PROBLEM STATEMENT: Retype the listing found below exactly, but leave out each picture.

RECORDS SUPPLIED:
+ + + + +
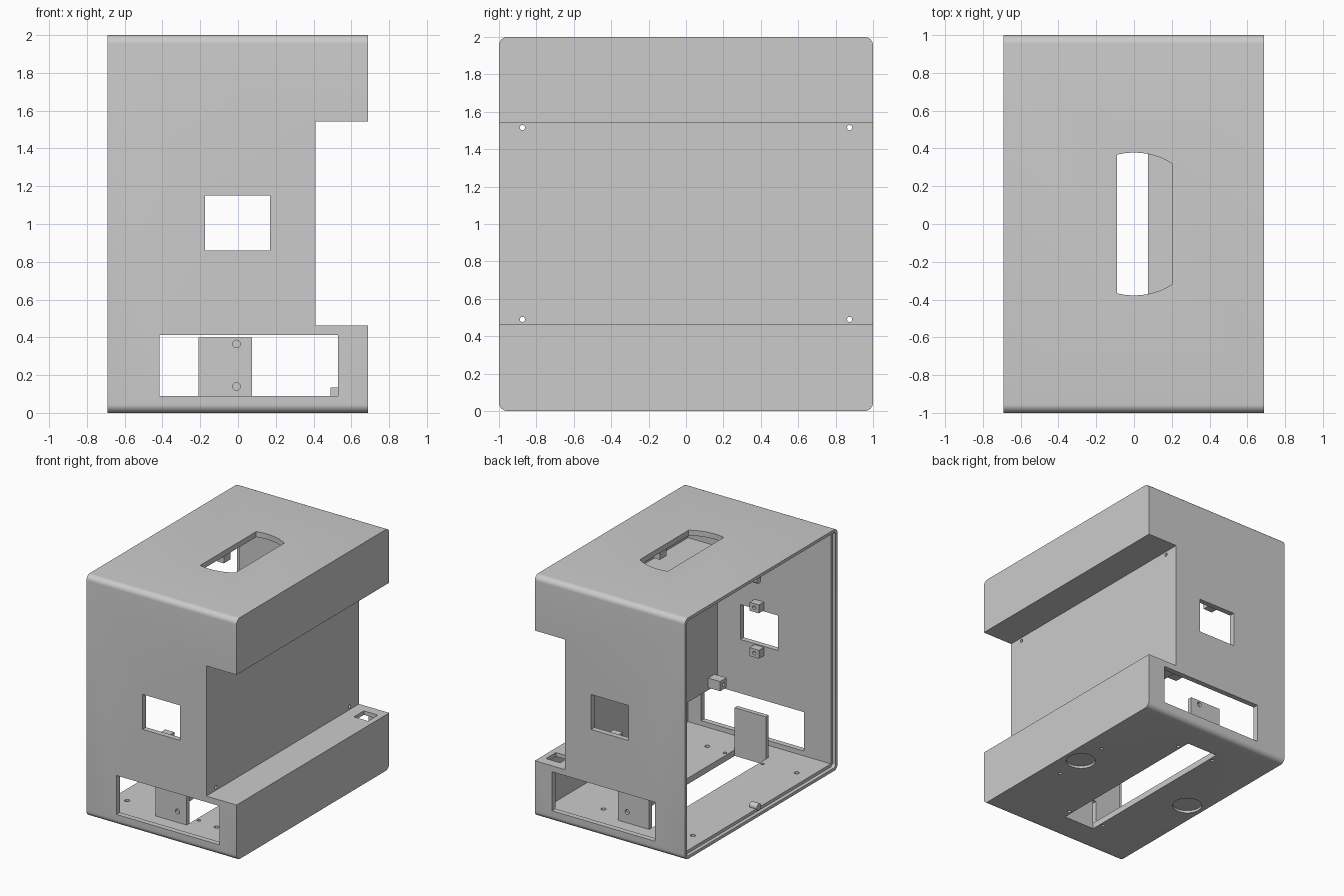
import bpy, bmesh, math

if "Cube" in bpy.data.objects:
    bpy.data.objects.remove(bpy.data.objects["Cube"])

grey = bpy.data.materials.new("plain grey")
grey.diffuse_color = (0.6, 0.6, 0.6, 1)
grey.use_nodes = True
grey.node_tree.nodes["Principled BSDF"].inputs["Base Color"].default_value = grey.diffuse_color


def prism(name, pts, axis, lo, hi):
    """Extrude a closed 2D profile along one axis."""
    put = {"x": lambda a, b, d: (d, a, b),
           "y": lambda a, b, d: (a, d, b),
           "z": lambda a, b, d: (a, b, d)}[axis]
    bm = bmesh.new()
    low = [bm.verts.new(put(a, b, lo)) for a, b in pts]
    top = [bm.verts.new(put(a, b, hi)) for a, b in pts]
    bm.faces.new(low)
    bm.faces.new(top)
    n = len(pts)
    for i in range(n):
        j = (i + 1) % n
        bm.faces.new((low[i], low[j], top[j], top[i]))
    bmesh.ops.recalc_face_normals(bm, faces=bm.faces)
    me = bpy.data.meshes.new(name)
    bm.to_mesh(me)
    bm.free()
    me.materials.append(grey)
    ob = bpy.data.objects.new(name, me)
    bpy.context.collection.objects.link(ob)
    return ob


def box(name, x0, x1, y0, y1, z0, z1):
    return prism(name, [(x0, y0), (x1, y0), (x1, y1), (x0, y1)], "z", z0, z1)


def rod(name, a, b, r, axis, lo, hi, n=24):
    pts = [(a + r * math.cos(2 * math.pi * i / n), b + r * math.sin(2 * math.pi * i / n))
           for i in range(n)]
    return prism(name, pts, axis, lo, hi)


def rounded(y, z0, z1, r, n=8):
    """Rounded rectangle in y and z."""
    pts = []
    for k, (cy, cz) in enumerate([(y - r, z1 - r), (r - y, z1 - r), (r - y, z0 + r), (y - r, z0 + r)]):
        for i in range(n + 1):
            t = math.pi / 2 * (k + i / n)
            pts.append((cy + r * math.cos(t), cz + r * math.sin(t)))
    return pts


def cut(ob, cutter):
    mod = ob.modifiers.new("cut", "BOOLEAN")
    mod.operation = "DIFFERENCE"
    mod.solver = "EXACT"
    mod.object = cutter
    bpy.context.view_layer.objects.active = ob
    bpy.ops.object.modifier_apply(modifier=mod.name)
    bpy.data.objects.remove(cutter)


# Housing: rounded block, side notch, hollow open to the left, rebate for a cover
shell = prism("housing", rounded(1.0, 0, 2, 0.045), "x", -0.69, 0.687)
cut(shell, box("c", 0.41, 0.9, -1.2, 1.2, 0.463, 1.542))
cut(shell, prism("c", [(-0.8, 0.05), (0.65, 0.05), (0.65, 0.43), (0.38, 0.43),
                       (0.38, 1.575), (0.65, 1.575), (0.65, 1.955), (-0.8, 1.955)],
                 "y", -0.955, 0.955))
cut(shell, prism("c", rounded(0.975, 0.025, 1.975, 0.025), "x", -0.8, -0.66))

# Windows through front and back walls
cut(shell, box("c", -0.175, 0.17, -1.2, 1.2, 0.86, 1.15))
cut(shell, box("c", -0.415, 0.53, -1.2, 1.2, 0.09, 0.413))

# Top slot with arc ends
arc = []
for s in (-1, 1):
    for i in range(13):
        x = -0.09 + 0.29 * i / 12
        x = x if s < 0 else 0.11 - x
        arc.append((x, s * math.sqrt(0.378 ** 2 - x * x)))
cut(shell, prism("c", arc, "z", 1.9, 2.1))

# Floor opening, shelf switch hole, foot recesses
cut(shell, box("c", -0.21, 0.075, -0.745, 0.745, -0.1, 0.2))
cut(shell, box("c", 0.51, 0.64, 0.79, 0.92, 0.41, 0.6))
for x in (-0.54, 0.54):
    cut(shell, rod("c", x, 0, 0.114, "z", -0.1, 0.02, 40))

# Floor screw holes
for s in (-1, 1):
    for x in (-0.54, 0.28):
        cut(shell, rod("c", x, s * 0.68, 0.02, "z", 0.015, 0.2, 16))
    for x in (-0.24, 0.105):
        cut(shell, rod("c", x, s * 0.66, 0.014, "z", -0.1, 0.2, 16))
    cut(shell, rod("c", 0.54, s * 0.25, 0.014, "z", -0.1, 0.2, 16))

for s, side in ((-1, "front"), (1, "back")):
    # Upright plates at the ends of the floor opening, with blind screw holes
    y0, y1 = sorted((s * 0.745, s * 0.782))
    plate = box(side + "_plate", -0.21, 0.075, y0, y1, 0.04, 0.4)
    for z in (0.14, 0.365):
        y0, y1 = sorted((s * 0.76, s * 0.9))
        cut(plate, rod("c", -0.008, z, 0.02, "y", y0, y1))
    # Screw tabs above and below the wall window
    for z, level in ((0.782, "lower"), (1.158, "upper")):
        y0, y1 = sorted((s * 0.89, s * 0.96))
        tab = box(f"{side}_{level}_window_tab", -0.045, 0.04, y0, y1, z, z + 0.07)
        y0, y1 = sorted((s * 0.8, s * 0.93))
        cut(tab, rod("c", -0.002, z + 0.035, 0.015, "y", y0, y1, 16))
    # Standoffs behind the notch wall, drilled through
    for z, level in ((0.49, "lower"), (1.515, "upper")):
        post = box(f"{side}_{level}_standoff", 0.27, 0.385, s * 0.875 - 0.042, s * 0.875 + 0.042,
                   z - 0.04, z + 0.04)
        for ob in (post, shell):
            cut(ob, rod("c", s * 0.875, z, 0.014, "x", 0.2, 0.5, 16))

# Screw tabs under the top, beside the slot
for x, side in ((-0.135, "left"), (0.245, "right")):
    tab = box(side + "_slot_tab", x - 0.035, x + 0.035, -0.042, 0.042, 1.89, 1.96)
    cut(tab, rod("c", x, 0, 0.015, "z", 1.8, 1.93, 16))

# Cover pegs on the open edge and a small block on the floor
for z, level in ((0.06, "lower"), (1.94, "upper")):
    rod(level + "_cover_peg", 0, z, 0.028, "x", -0.67, -0.6)
box("floor_block", 0.49, 0.59, -0.12, 0.12, 0.045, 0.135)

# Smooth shading on rounded parts, sharp elsewhere
for ob in bpy.context.scene.objects:
    ob.select_set(True)
bpy.context.view_layer.objects.active = shell
bpy.ops.object.shade_smooth_by_angle(angle=math.radians(30))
+ + + + +
TASK SOLUTION:
import bpy, bmesh, math

if "Cube" in bpy.data.objects:
    bpy.data.objects.remove(bpy.data.objects["Cube"])

grey = bpy.data.materials.new("plain grey")
grey.diffuse_color = (0.6, 0.6, 0.6, 1)
grey.use_nodes = True
grey.node_tree.nodes["Principled BSDF"].inputs["Base Color"].default_value = grey.diffuse_color


def prism(name, pts, axis, lo, hi):
    """Extrude a closed 2D profile along one axis."""
    put = {"x": lambda a, b, d: (d, a, b),
           "y": lambda a, b, d: (a, d, b),
           "z": lambda a, b, d: (a, b, d)}[axis]
    bm = bmesh.new()
    low = [bm.verts.new(put(a, b, lo)) for a, b in pts]
    top = [bm.verts.new(put(a, b, hi)) for a, b in pts]
    bm.faces.new(low)
    bm.faces.new(top)
    n = len(pts)
    for i in range(n):
        j = (i + 1) % n
        bm.faces.new((low[i], low[j], top[j], top[i]))
    bmesh.ops.recalc_face_normals(bm, faces=bm.faces)
    me = bpy.data.meshes.new(name)
    bm.to_mesh(me)
    bm.free()
    me.materials.append(grey)
    ob = bpy.data.objects.new(name, me)
    bpy.context.collection.objects.link(ob)
    return ob


def box(name, x0, x1, y0, y1, z0, z1):
    return prism(name, [(x0, y0), (x1, y0), (x1, y1), (x0, y1)], "z", z0, z1)


def rod(name, a, b, r, axis, lo, hi, n=24):
    pts = [(a + r * math.cos(2 * math.pi * i / n), b + r * math.sin(2 * math.pi * i / n))
           for i in range(n)]
    return prism(name, pts, axis, lo, hi)


def rounded(y, z0, z1, r, n=8):
    """Rounded rectangle in y and z."""
    pts = []
    for k, (cy, cz) in enumerate([(y - r, z1 - r), (r - y, z1 - r), (r - y, z0 + r), (y - r, z0 + r)]):
        for i in range(n + 1):
            t = math.pi / 2 * (k + i / n)
            pts.append((cy + r * math.cos(t), cz + r * math.sin(t)))
    return pts


def cut(ob, cutter):
    mod = ob.modifiers.new("cut", "BOOLEAN")
    mod.operation = "DIFFERENCE"
    mod.solver = "EXACT"
    mod.object = cutter
    bpy.context.view_layer.objects.active = ob
    bpy.ops.object.modifier_apply(modifier=mod.name)
    bpy.data.objects.remove(cutter)


# Housing: rounded block, side notch, hollow open to the left, rebate for a cover
shell = prism("housing", rounded(1.0, 0, 2, 0.045), "x", -0.69, 0.687)
cut(shell, box("c", 0.41, 0.9, -1.2, 1.2, 0.463, 1.542))
cut(shell, prism("c", [(-0.8, 0.05), (0.65, 0.05), (0.65, 0.43), (0.38, 0.43),
                       (0.38, 1.575), (0.65, 1.575), (0.65, 1.955), (-0.8, 1.955)],
                 "y", -0.955, 0.955))
cut(shell, prism("c", rounded(0.975, 0.025, 1.975, 0.025), "x", -0.8, -0.66))

# Windows through front and back walls
cut(shell, box("c", -0.175, 0.17, -1.2, 1.2, 0.86, 1.15))
cut(shell, box("c", -0.415, 0.53, -1.2, 1.2, 0.09, 0.413))

# Top slot with arc ends
arc = []
for s in (-1, 1):
    for i in range(13):
        x = -0.09 + 0.29 * i / 12
        x = x if s < 0 else 0.11 - x
        arc.append((x, s * math.sqrt(0.378 ** 2 - x * x)))
cut(shell, prism("c", arc, "z", 1.9, 2.1))

# Floor opening, shelf switch hole, foot recesses
cut(shell, box("c", -0.21, 0.075, -0.745, 0.745, -0.1, 0.2))
cut(shell, box("c", 0.51, 0.64, 0.79, 0.92, 0.41, 0.6))
for x in (-0.54, 0.54):
    cut(shell, rod("c", x, 0, 0.114, "z", -0.1, 0.02, 40))

# Floor screw holes
for s in (-1, 1):
    for x in (-0.54, 0.28):
        cut(shell, rod("c", x, s * 0.68, 0.02, "z", 0.015, 0.2, 16))
    for x in (-0.24, 0.105):
        cut(shell, rod("c", x, s * 0.66, 0.014, "z", -0.1, 0.2, 16))
    cut(shell, rod("c", 0.54, s * 0.25, 0.014, "z", -0.1, 0.2, 16))

for s, side in ((-1, "front"), (1, "back")):
    # Upright plates at the ends of the floor opening, with blind screw holes
    y0, y1 = sorted((s * 0.745, s * 0.782))
    plate = box(side + "_plate", -0.21, 0.075, y0, y1, 0.04, 0.4)
    for z in (0.14, 0.365):
        y0, y1 = sorted((s * 0.76, s * 0.9))
        cut(plate, rod("c", -0.008, z, 0.02, "y", y0, y1))
    # Screw tabs above and below the wall window
    for z, level in ((0.782, "lower"), (1.158, "upper")):
        y0, y1 = sorted((s * 0.89, s * 0.96))
        tab = box(f"{side}_{level}_window_tab", -0.045, 0.04, y0, y1, z, z + 0.07)
        y0, y1 = sorted((s * 0.8, s * 0.93))
        cut(tab, rod("c", -0.002, z + 0.035, 0.015, "y", y0, y1, 16))
    # Standoffs behind the notch wall, drilled through
    for z, level in ((0.49, "lower"), (1.515, "upper")):
        post = box(f"{side}_{level}_standoff", 0.27, 0.385, s * 0.875 - 0.042, s * 0.875 + 0.042,
                   z - 0.04, z + 0.04)
        for ob in (post, shell):
            cut(ob, rod("c", s * 0.875, z, 0.014, "x", 0.2, 0.5, 16))

# Screw tabs under the top, beside the slot
for x, side in ((-0.135, "left"), (0.245, "right")):
    tab = box(side + "_slot_tab", x - 0.035, x + 0.035, -0.042, 0.042, 1.89, 1.96)
    cut(tab, rod("c", x, 0, 0.015, "z", 1.8, 1.93, 16))

# Cover pegs on the open edge and a small block on the floor
for z, level in ((0.06, "lower"), (1.94, "upper")):
    rod(level + "_cover_peg", 0, z, 0.028, "x", -0.67, -0.6)
box("floor_block", 0.49, 0.59, -0.12, 0.12, 0.045, 0.135)

# Smooth shading on rounded parts, sharp elsewhere
for ob in bpy.context.scene.objects:
    ob.select_set(True)
bpy.context.view_layer.objects.active = shell
bpy.ops.object.shade_smooth_by_angle(angle=math.radians(30))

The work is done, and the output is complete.